Hot on the heels of its launch of multiple missiles last Saturday, North Korea unleashed a second barrage on Thursday afternoon, in what appears to be an act designed to capture the attention of Washington.
Projectiles were fired from a medium-range missile base in the Sino-ri area, northeast of Pyongyang, at around 4.30pm local time, South Korea’s Joint Chiefs said, according to Seoul-based Yonhap news agency. They landed in the Sea of Japan, which Korea calls the East Sea.
Military officials in the South said that two rockets were fired; they flew 270 and 420 kilometers (170 and 260 miles), according to a later report by AFP.
Saturday’s launch – the first missile test North Korea had conducted since it started engaging global leaders in a “charm offensive” unleashed at the start of 2018 – involved a combination of rockets from a tactical, multiple launch system, as well as a short-range ballistic missile.
At the end of 2017, North Korean leader Kim Jong Un announced that his nuclear and intercontinental ballistic missile programs were complete, and, indeed, no nuclear or ICBM tests have been conducted by the hardline state since then. This de facto test moratorium has been repeatedly hailed by US President Donald Trump as a key outcome of his engagement with Kim.
Kim aims at Trump
However, following Trump’s walk-out from the bilateral summit in Hanoi in February, North Korea has made clear its angst with a series of actions.
It has called two unusual press conferences – one in Hanoi, on the night of the summit, and a subsequent one in Pyongyang. And last month it launched an unidentified tactical weapon – possibly an anti-tank rocket – followed by multiple short-range missiles on Saturday, and yet more projectiles today.
Trump barely reacted to last Saturday’s launch, brushing it off with a tweet in which he assured followers that his relationship with Kim remained solid and a bilateral deal would happen.
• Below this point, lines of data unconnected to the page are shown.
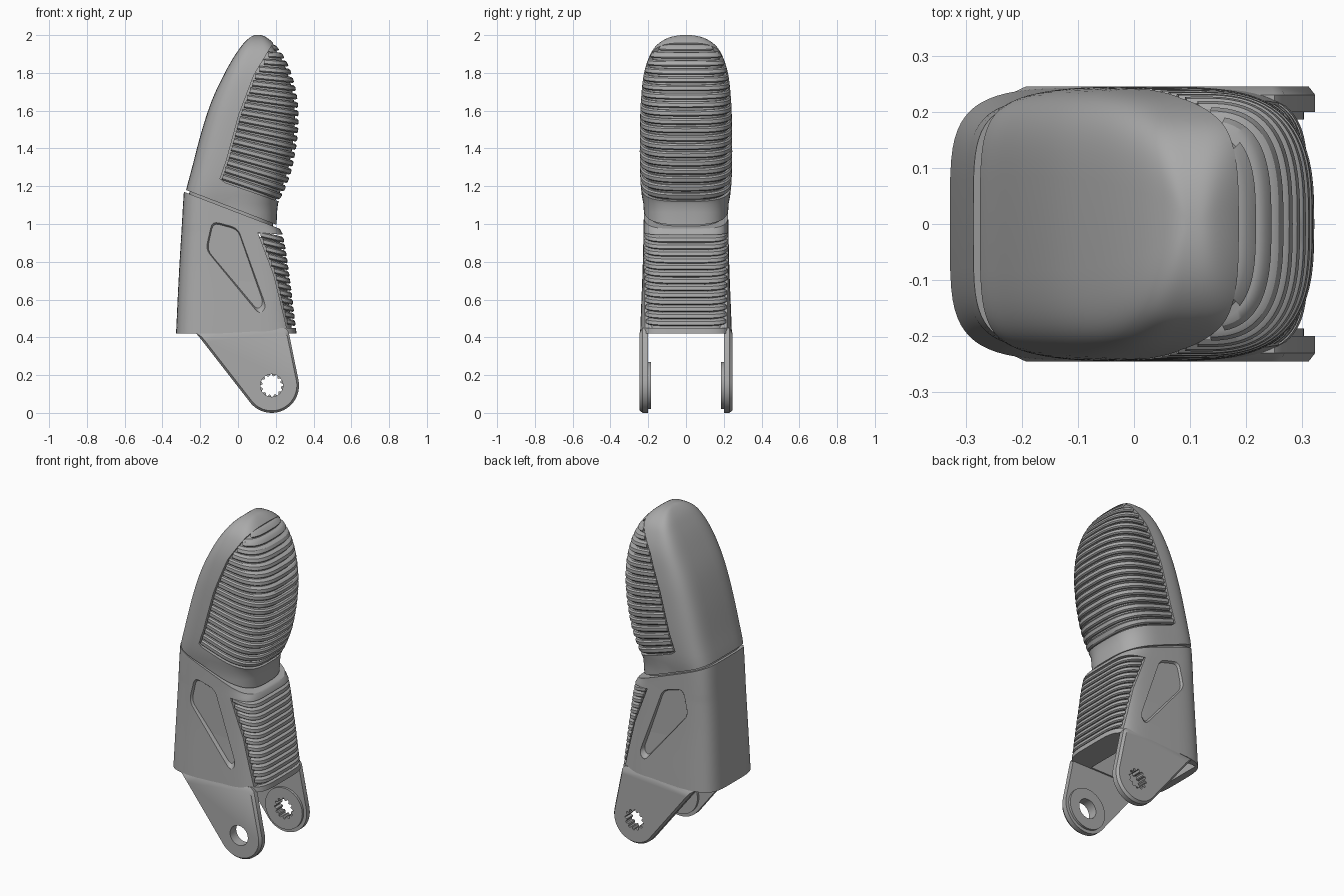
import bpy, bmesh, math
from mathutils import Vector

if "Cube" in bpy.data.objects:
    bpy.data.objects.remove(bpy.data.objects["Cube"])

GREY = bpy.data.materials.new("mid grey")
GREY.use_nodes = True
GREY.diffuse_color = (0.4, 0.4, 0.4, 1)
GREY.node_tree.nodes["Principled BSDF"].inputs["Base Color"].default_value = GREY.diffuse_color

# Height, back x, front x, half width
TIP = [(2.0, .095, .115, .01), (1.985, .06, .155, .095), (1.945, .02, .2, .157), (1.9, -.012, .235, .188),
       (1.8, -.07, .282, .222), (1.65, -.14, .316, .239), (1.5, -.19, .319, .244), (1.3, -.243, .288, .244),
       (1.17, -.277, .243, .237), (1.11, -.287, .212, .226), (.9, -.31, .203, .22)]
LOWER = [(1.3, -.275, .2, .217), (1.15, -.288, .2, .222), (1.0, -.297, .205, .224), (.95, -.3, .235, .225),
         (.73, -.313, .272, .231), (.42, -.328, .31, .243)]
SEAM_SLOPE = -.385
BACK_POWER = 4.6


def lookup(table, z):
    """Smooth interpolation of a profile table, rounded off near the top."""
    key = lambda h: math.sqrt(max(2.0 - h, 0))
    t, ts = key(z), [key(row[0]) for row in table]
    i = max(0, min(len(ts) - 2, sum(k <= t for k in ts) - 1))
    h = ts[i + 1] - ts[i]
    u = min(max((t - ts[i]) / h, 0), 1)

    def slope(j, c):
        a, b = max(j - 1, 0), min(j + 1, len(ts) - 1)
        return (table[b][c] - table[a][c]) / (ts[b] - ts[a])
    out = []
    for c in (1, 2, 3):
        p, q = table[i][c], table[i + 1][c]
        m, n = slope(i, c) * h, slope(i + 1, c) * h
        out.append(p + u * m + u * u * (3 * (q - p) - 2 * m - n) + u ** 3 * (2 * (p - q) + m + n))
    return out


def outline(table, z, a, inset, power):
    """Point on the rounded cross-section at angle a."""
    xb, xf, w = lookup(table, z)
    c, s = math.cos(a), math.sin(a)
    e = 2 / (power if c > 0 else BACK_POWER)
    hx, w = max((xf - xb) / 2 - inset, .002), max(w - inset, .002)
    return Vector(((xb + xf) / 2 + math.copysign(abs(c) ** e, c) * hx,
                   math.copysign(abs(s) ** e, s) * w, z))


def loft(bm, rings):
    loops = [[bm.verts.new(p) for p in r] for r in rings]
    n = len(loops[0])
    for lo, hi in zip(loops, loops[1:]):
        for i in range(n):
            bm.faces.new((lo[i], lo[(i + 1) % n], hi[(i + 1) % n], hi[i]))
    bm.faces.new(loops[0][::-1])
    bm.faces.new(loops[-1])


def finish(name, bm):
    bmesh.ops.recalc_face_normals(bm, faces=bm.faces)
    me = bpy.data.meshes.new(name)
    bm.to_mesh(me)
    bm.free()
    ob = bpy.data.objects.new(name, me)
    bpy.context.collection.objects.link(ob)
    me.materials.append(GREY)
    return ob


def solid(name, rings):
    bm = bmesh.new()
    loft(bm, rings)
    return finish(name, bm)


def prism(name, pts, y0, y1):
    return solid(name, [[(x, y, z) for x, z in pts] for y in (y0, y1)])


def activate(ob):
    bpy.ops.object.select_all(action='DESELECT')
    ob.select_set(True)
    bpy.context.view_layer.objects.active = ob


def cut(ob, cutter):
    mod = ob.modifiers.new("cut", 'BOOLEAN')
    mod.operation, mod.solver, mod.object = 'DIFFERENCE', 'EXACT', cutter
    activate(ob)
    bpy.ops.object.modifier_apply(modifier=mod.name)
    bpy.data.objects.remove(cutter)


def rounded(pts, r):
    """Polygon with its corners rounded, never past the middle of a side."""
    out = []
    for i, p in enumerate(pts):
        p, a, b = Vector(p), Vector(pts[i - 1]), Vector(pts[(i + 1) % len(pts)])
        a, b = (p + (q - p).normalized() * min(r, .4 * (q - p).length) for q in (a, b))
        out += [a.lerp(p, t).lerp(p.lerp(b, t), t) for t in (0, .25, .5, .75, 1)]
    return out


def circle(x, z, r, n=32, tooth=0.0):
    return [(x + (r - tooth * (i // 2 % 2)) * math.cos(math.tau * i / n),
             z + (r - tooth * (i // 2 % 2)) * math.sin(math.tau * i / n)) for i in range(n)]


def body(name, table, z0, z1, inset, power, steps=44):
    k0, k1 = math.sqrt(2 - z0), math.sqrt(2 - z1)
    heights = [2 - (k0 + (k1 - k0) * i / steps) ** 2 for i in range(steps + 1)]
    return solid(name, [[outline(table, z, math.tau * i / 72, inset, power) for i in range(72)]
                        for z in heights])


def edge_x(path, z):
    """Back edge of a ribbed pad at a height; the path runs one way in height."""
    for (xa, za), (xb, zb) in zip(path, path[1:]):
        if z <= zb:
            break
    return xa + (xb - xa) * (z - za) / (zb - za)


def ribs(name, table, path, z0, z1, count, power, tilt0, tilt1):
    bm = bmesh.new()
    thick = (z1 - z0) / (count - 1) * .84
    for k in range(count):
        f = k / (count - 1)
        zc, tilt = z0 + (z1 - z0) * f, tilt0 + (tilt1 - tilt0) * f
        start = edge_x(path, zc) + .01
        rings = []
        for dz, inset in ((-.5, .008), (-.28, 0), (.28, 0), (.5, .008)):
            xb, xf, w = lookup(table, zc)
            c = (start - (xb + xf) / 2) / ((xf - xb) / 2 - inset)
            e = power if c > 0 else BACK_POWER
            reach = math.acos(max(-1, min(.98, math.copysign(abs(c) ** (e / 2), c))))
            ring = []
            for i in range(41):
                a = reach * (i / 20 - 1)
                x = outline(table, zc, a, inset, power).x
                ring.append(outline(table, zc + dz * thick - tilt * (x - start), a, inset, power))
            rings.append(ring)
        loft(bm, rings)
    return finish(name, bm)


def seam_z(x, drop=0):
    return 1.18 + SEAM_SLOPE * (x + .275) - drop


# Fingertip shell, opened at the front for the grip pad
tip_edge = [(-.095, 1.24), (-.06, 1.34), (.005, 1.58), (.085, 1.79), (.185, 1.955), (.23, 2.05)]
tip = body("tip_shell", TIP, .92, 2.0, 0, 3)
cut(tip, prism("seam_cutter", [(-1, .5), (1, .5), (1, seam_z(1)), (-1, seam_z(-1))], -1, 1))
cut(tip, prism("pad_cutter", [(.5, 1.02), (-.07, 1.22)] + tip_edge + [(.5, 2.05)], -1, 1))
tip_core = body("tip_core", TIP, .95, 1.97, .02, 3)
tip_ribs = ribs("tip_ribs", TIP, tip_edge, 1.25, 1.935, 19, 3, .3, .05)

# Lower housing with its own grip pad
low_edge = [(.265, .42), (.19, .73), (.105, .955)]
housing = body("lower_housing", LOWER, .42, 1.28, 0, 5)
cut(housing, prism("seam_cutter", [(-1, seam_z(-1, .014)), (1, seam_z(1, .014)), (1, 2), (-1, 2)], -1, 1))
cut(housing, prism("pad_cutter", [(.6, .45), (.258, .45)] + low_edge[1:] + [(.6, .91)], -1, 1))
low_core = body("lower_core", LOWER, .425, .93, .022, 5)
low_ribs = ribs("lower_ribs", LOWER, low_edge, .485, .945, 13, 5, .25, .25)

# Hollow underside
for ob in (housing, low_core):
    cut(ob, prism("hollow_cutter", [(-.29, .3), (-.27, .75), (.03, .75), (.19, .3)], -.19, .19))

# Recessed side windows
window = rounded([(-.145, 1.03), (.0, .99), (.15, .56), (.115, .52), (-.18, .87)], .04)
mid = sum(window, Vector((0, 0))) / len(window)
for side in (-1, 1):
    rings = [[(p.x, side * y, p.y) for p in (mid + (q - mid) * s for q in window)]
             for y, s in ((.21, .9), (.222, .93), (.236, 1), (.3, 1))]
    cut(housing, solid("window_cutter", rings))

# Hinge lugs: round hole at the front, toothed hole at the back
HX, HZ, R = .178, .145, .145
arc = [(HX + R * math.cos(math.radians(d)), HZ + R * math.sin(math.radians(d))) for d in range(220, 376, 6)]
lug_shape = arc + [(.268, .43), (.25, .45), (.06, .45), (-.13, .44), (-.225, .425), (-.2, .395)]
lugs = []
for side, name in ((-1, "front_lug"), (1, "back_lug")):
    rings = [[(HX + (x - HX) * s, side * y, HZ + (z - HZ) * s) for x, z in lug_shape]
             for y, s in ((.2, 1), (.23, 1), (.245, .92))]
    lug = solid(name, rings)
    boss = prism(name + "_boss", circle(HX, HZ, .125, 48), side * .186, side * .205)
    for ob in (lug, boss):
        hole = circle(HX, HZ, .06) if side < 0 else circle(HX, HZ, .062, 48, .012)
        cut(ob, prism("hole_cutter", hole, side * .1, side * .4))
    lugs += [lug, boss]

for ob in [tip, tip_core, tip_ribs, housing, low_core, low_ribs] + lugs:
    activate(ob)
    bpy.ops.object.shade_smooth_by_angle(angle=math.radians(32))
On that day, Andrei Lankov, a North Korea expert at Kookmin University in Seoul, predicted to Asia Times that – absent a US response – North Korea would likely unleash a series of calibrated provocations.
Other experts agreed in regard to what North Korea seeks to achieve with its latest launch.
“The North Koreans aim to bring Trump back into the room,” Mike Breen, author of The New Koreans, told Asia Times following Thursday’s launch. “Maybe they are testing Trump’s resolve by raising the specter of 2017.”
In late 2017, tensions sky-rocketed after North Korea tested a ballistic missile capable of striking the mainland United States, while Kim and Trump engaged in a cross-Pacific war of words. Trump has since referred to how close the two sides came to war, though some believe this may be hyperbole.
“We may be entering a period of heightened tensions,” Breen warned, but he noted that today’s launch is not a game changer. “The red line would be a nuclear test,” he said.
And even that clock is ticking. Last month, Kim told North Korea’s Supreme People’s Assembly that he would hold the door open for dialog only until the end of this year.